### Goal of the exercise
Retype all data exactly as given. Pictures should not be retyped.
START The data
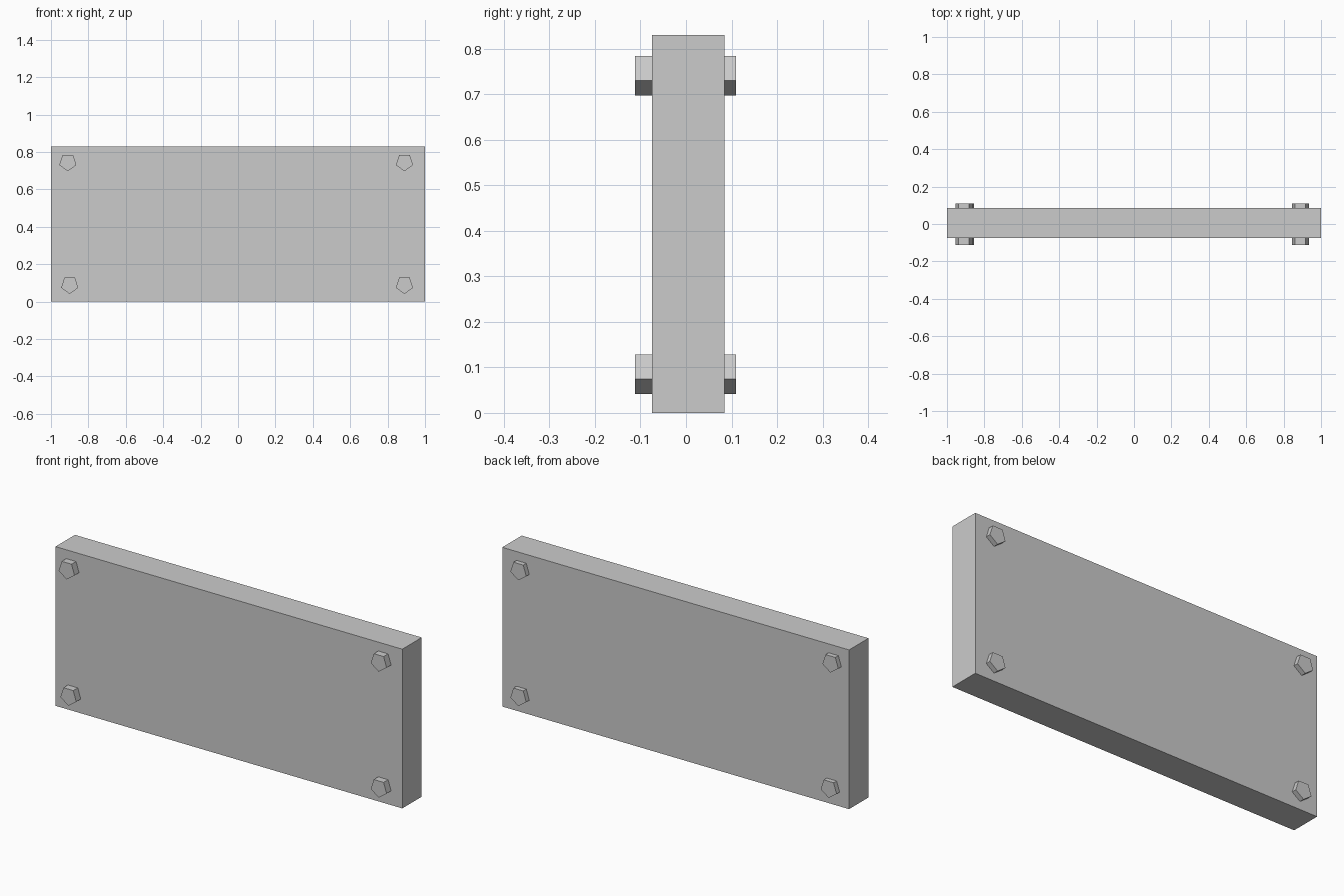
import bpy
import math

cube = bpy.data.objects.get("Cube")
if cube:
    bpy.data.objects.remove(cube, do_unlink=True)

# Single plain grey
grey = bpy.data.materials.new("light_grey")
grey.use_nodes = True
color = (0.6, 0.6, 0.6, 1)
grey.diffuse_color = color
grey.node_tree.nodes["Principled BSDF"].inputs["Base Color"].default_value = color


def finish(name):
    obj = bpy.context.object
    obj.name = name
    obj.data.materials.append(grey)
    bpy.ops.object.transform_apply(location=False, rotation=True, scale=True)
    return obj


# Upright rectangular board
bpy.ops.mesh.primitive_cube_add(size=1, location=(0, 0.005, 0.415))
bpy.context.object.scale = (2, 0.16, 0.83)
finish("board")


# Five-sided bolt running through the board, one corner pointing down
def add_bolt(name, x, z):
    bpy.ops.mesh.primitive_cylinder_add(
        vertices=5, radius=0.048, depth=0.222, location=(x, -0.001, z))
    bolt = finish(name)
    lowest = min(bolt.data.vertices, key=lambda v: v.co.y)
    # Turn a corner to local -y, then lay the bolt along y
    spin = -math.pi / 2 - math.atan2(lowest.co.y, lowest.co.x)
    for v in bolt.data.vertices:
        x0, y0, z0 = v.co
        across = x0 * math.cos(spin) - y0 * math.sin(spin)
        up = x0 * math.sin(spin) + y0 * math.cos(spin)
        v.co = (across, -z0, up)


add_bolt("upper_right_bolt", -0.91, 0.745)
add_bolt("lower_right_bolt", -0.90, 0.089)
add_bolt("upper_left_bolt", 0.89, 0.745)
add_bolt("lower_left_bolt", 0.89, 0.089)
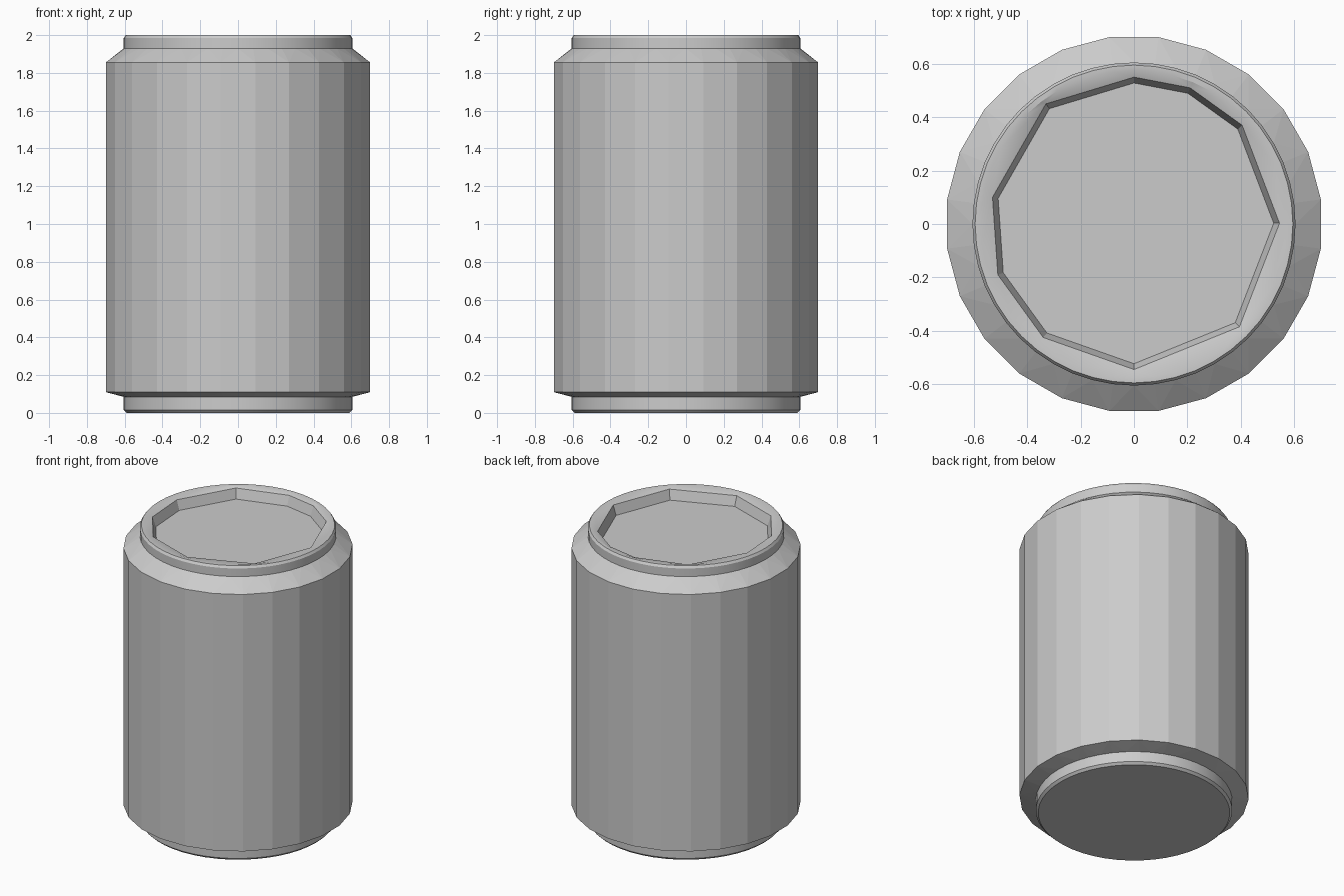
import bpy, bmesh
from math import cos, sin, tau, atan2

if "Cube" in bpy.data.objects:
    bpy.data.objects.remove(bpy.data.objects["Cube"])

BODY_SIDES, RIM_SIDES = 24, 48


def circle(r, z, sides):
    # half-step offset so the body's flats face the axes
    off = 0.5 / BODY_SIDES
    return [(r * cos(tau * (i / sides + off)), r * sin(tau * (i / sides + off)), z)
            for i in range(sides)]


def stitch(bm, a, b):
    """Join two rings (counter-clockwise, any vertex counts) with faces."""
    n, m = len(a), len(b)
    if n == m:
        for i in range(n):
            bm.faces.new((a[i], a[(i + 1) % n], b[(i + 1) % n], b[i]))
        return
    ang = lambda ring, k: (atan2(ring[k % len(ring)].co.y, ring[k % len(ring)].co.x) % tau
                           + tau * (k // len(ring)))
    i = j = 0
    while i < n or j < m:
        if j >= m or (i < n and ang(a, i + 1) + ang(a, i) <= ang(b, j + 1) + ang(b, j)):
            bm.faces.new((a[i % n], a[(i + 1) % n], b[j % m]))
            i += 1
        else:
            bm.faces.new((a[i % n], b[(j + 1) % m], b[j % m]))
            j += 1


def loft(name, rings, cap_start=False, cap_end=False, smooth=None):
    bm = bmesh.new()
    loops = [[bm.verts.new(p) for p in ring] for ring in rings]
    for a, b in zip(loops, loops[1:]):
        stitch(bm, a, b)
    if cap_start:
        bm.faces.new(loops[0][::-1])
    if cap_end:
        bm.faces.new(loops[-1])
    mesh = bpy.data.meshes.new(name)
    bm.to_mesh(mesh)
    bm.free()
    obj = bpy.data.objects.new(name, mesh)
    bpy.context.collection.objects.link(obj)
    if smooth:
        bpy.context.view_layer.objects.active = obj
        obj.select_set(True)
        bpy.ops.object.shade_smooth_by_angle(angle=smooth)
        obj.select_set(False)
    return obj


# Faceted body with sloping shoulders that meet the round rims
loft("can_body", [
    circle(0.605, 0.085, RIM_SIDES),
    circle(0.706, 0.11, BODY_SIDES),
    circle(0.706, 1.855, BODY_SIDES),
    circle(0.605, 1.93, RIM_SIDES),
])

# Round foot with a closed base
loft("bottom_rim", [circle(r, z, RIM_SIDES) for r, z in
                    [(0.59, 0.0), (0.605, 0.015), (0.605, 0.085)]],
     cap_start=True, smooth=0.4)

# Top rim, with an uneven ten-sided opening down to the recessed lid
opening = [(0.545, 0.003), (0.405, 0.37), (0.21, 0.51), (0, 0.55), (-0.33, 0.45),
           (-0.53, 0.10), (-0.51, -0.19), (-0.34, -0.425), (0, -0.545), (0.395, -0.385)]
lid = [(x * 0.96, y * 0.96, 1.925) for x, y in opening]
loft("top_rim", [circle(r, z, RIM_SIDES) for r, z in
                 [(0.605, 1.93), (0.605, 1.985), (0.595, 2.0), (0.575, 2.0)]]
     + [[(x, y, 1.99) for x, y in opening], lid], smooth=0.4)

# Flat lid panel
loft("lid_panel", [lid], cap_end=True)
END The data
### Task response
import bpy
import math

cube = bpy.data.objects.get("Cube")
if cube:
    bpy.data.objects.remove(cube, do_unlink=True)

# Single plain grey
grey = bpy.data.materials.new("light_grey")
grey.use_nodes = True
color = (0.6, 0.6, 0.6, 1)
grey.diffuse_color = color
grey.node_tree.nodes["Principled BSDF"].inputs["Base Color"].default_value = color


def finish(name):
    obj = bpy.context.object
    obj.name = name
    obj.data.materials.append(grey)
    bpy.ops.object.transform_apply(location=False, rotation=True, scale=True)
    return obj


# Upright rectangular board
bpy.ops.mesh.primitive_cube_add(size=1, location=(0, 0.005, 0.415))
bpy.context.object.scale = (2, 0.16, 0.83)
finish("board")


# Five-sided bolt running through the board, one corner pointing down
def add_bolt(name, x, z):
    bpy.ops.mesh.primitive_cylinder_add(
        vertices=5, radius=0.048, depth=0.222, location=(x, -0.001, z))
    bolt = finish(name)
    lowest = min(bolt.data.vertices, key=lambda v: v.co.y)
    # Turn a corner to local -y, then lay the bolt along y
    spin = -math.pi / 2 - math.atan2(lowest.co.y, lowest.co.x)
    for v in bolt.data.vertices:
        x0, y0, z0 = v.co
        across = x0 * math.cos(spin) - y0 * math.sin(spin)
        up = x0 * math.sin(spin) + y0 * math.cos(spin)
        v.co = (across, -z0, up)


add_bolt("upper_right_bolt", -0.91, 0.745)
add_bolt("lower_right_bolt", -0.90, 0.089)
add_bolt("upper_left_bolt", 0.89, 0.745)
add_bolt("lower_left_bolt", 0.89, 0.089)
import bpy, bmesh
from math import cos, sin, tau, atan2

if "Cube" in bpy.data.objects:
    bpy.data.objects.remove(bpy.data.objects["Cube"])

BODY_SIDES, RIM_SIDES = 24, 48


def circle(r, z, sides):
    # half-step offset so the body's flats face the axes
    off = 0.5 / BODY_SIDES
    return [(r * cos(tau * (i / sides + off)), r * sin(tau * (i / sides + off)), z)
            for i in range(sides)]


def stitch(bm, a, b):
    """Join two rings (counter-clockwise, any vertex counts) with faces."""
    n, m = len(a), len(b)
    if n == m:
        for i in range(n):
            bm.faces.new((a[i], a[(i + 1) % n], b[(i + 1) % n], b[i]))
        return
    ang = lambda ring, k: (atan2(ring[k % len(ring)].co.y, ring[k % len(ring)].co.x) % tau
                           + tau * (k // len(ring)))
    i = j = 0
    while i < n or j < m:
        if j >= m or (i < n and ang(a, i + 1) + ang(a, i) <= ang(b, j + 1) + ang(b, j)):
            bm.faces.new((a[i % n], a[(i + 1) % n], b[j % m]))
            i += 1
        else:
            bm.faces.new((a[i % n], b[(j + 1) % m], b[j % m]))
            j += 1


def loft(name, rings, cap_start=False, cap_end=False, smooth=None):
    bm = bmesh.new()
    loops = [[bm.verts.new(p) for p in ring] for ring in rings]
    for a, b in zip(loops, loops[1:]):
        stitch(bm, a, b)
    if cap_start:
        bm.faces.new(loops[0][::-1])
    if cap_end:
        bm.faces.new(loops[-1])
    mesh = bpy.data.meshes.new(name)
    bm.to_mesh(mesh)
    bm.free()
    obj = bpy.data.objects.new(name, mesh)
    bpy.context.collection.objects.link(obj)
    if smooth:
        bpy.context.view_layer.objects.active = obj
        obj.select_set(True)
        bpy.ops.object.shade_smooth_by_angle(angle=smooth)
        obj.select_set(False)
    return obj


# Faceted body with sloping shoulders that meet the round rims
loft("can_body", [
    circle(0.605, 0.085, RIM_SIDES),
    circle(0.706, 0.11, BODY_SIDES),
    circle(0.706, 1.855, BODY_SIDES),
    circle(0.605, 1.93, RIM_SIDES),
])

# Round foot with a closed base
loft("bottom_rim", [circle(r, z, RIM_SIDES) for r, z in
                    [(0.59, 0.0), (0.605, 0.015), (0.605, 0.085)]],
     cap_start=True, smooth=0.4)

# Top rim, with an uneven ten-sided opening down to the recessed lid
opening = [(0.545, 0.003), (0.405, 0.37), (0.21, 0.51), (0, 0.55), (-0.33, 0.45),
           (-0.53, 0.10), (-0.51, -0.19), (-0.34, -0.425), (0, -0.545), (0.395, -0.385)]
lid = [(x * 0.96, y * 0.96, 1.925) for x, y in opening]
loft("top_rim", [circle(r, z, RIM_SIDES) for r, z in
                 [(0.605, 1.93), (0.605, 1.985), (0.595, 2.0), (0.575, 2.0)]]
     + [[(x, y, 1.99) for x, y in opening], lid], smooth=0.4)

# Flat lid panel
loft("lid_panel", [lid], cap_end=True)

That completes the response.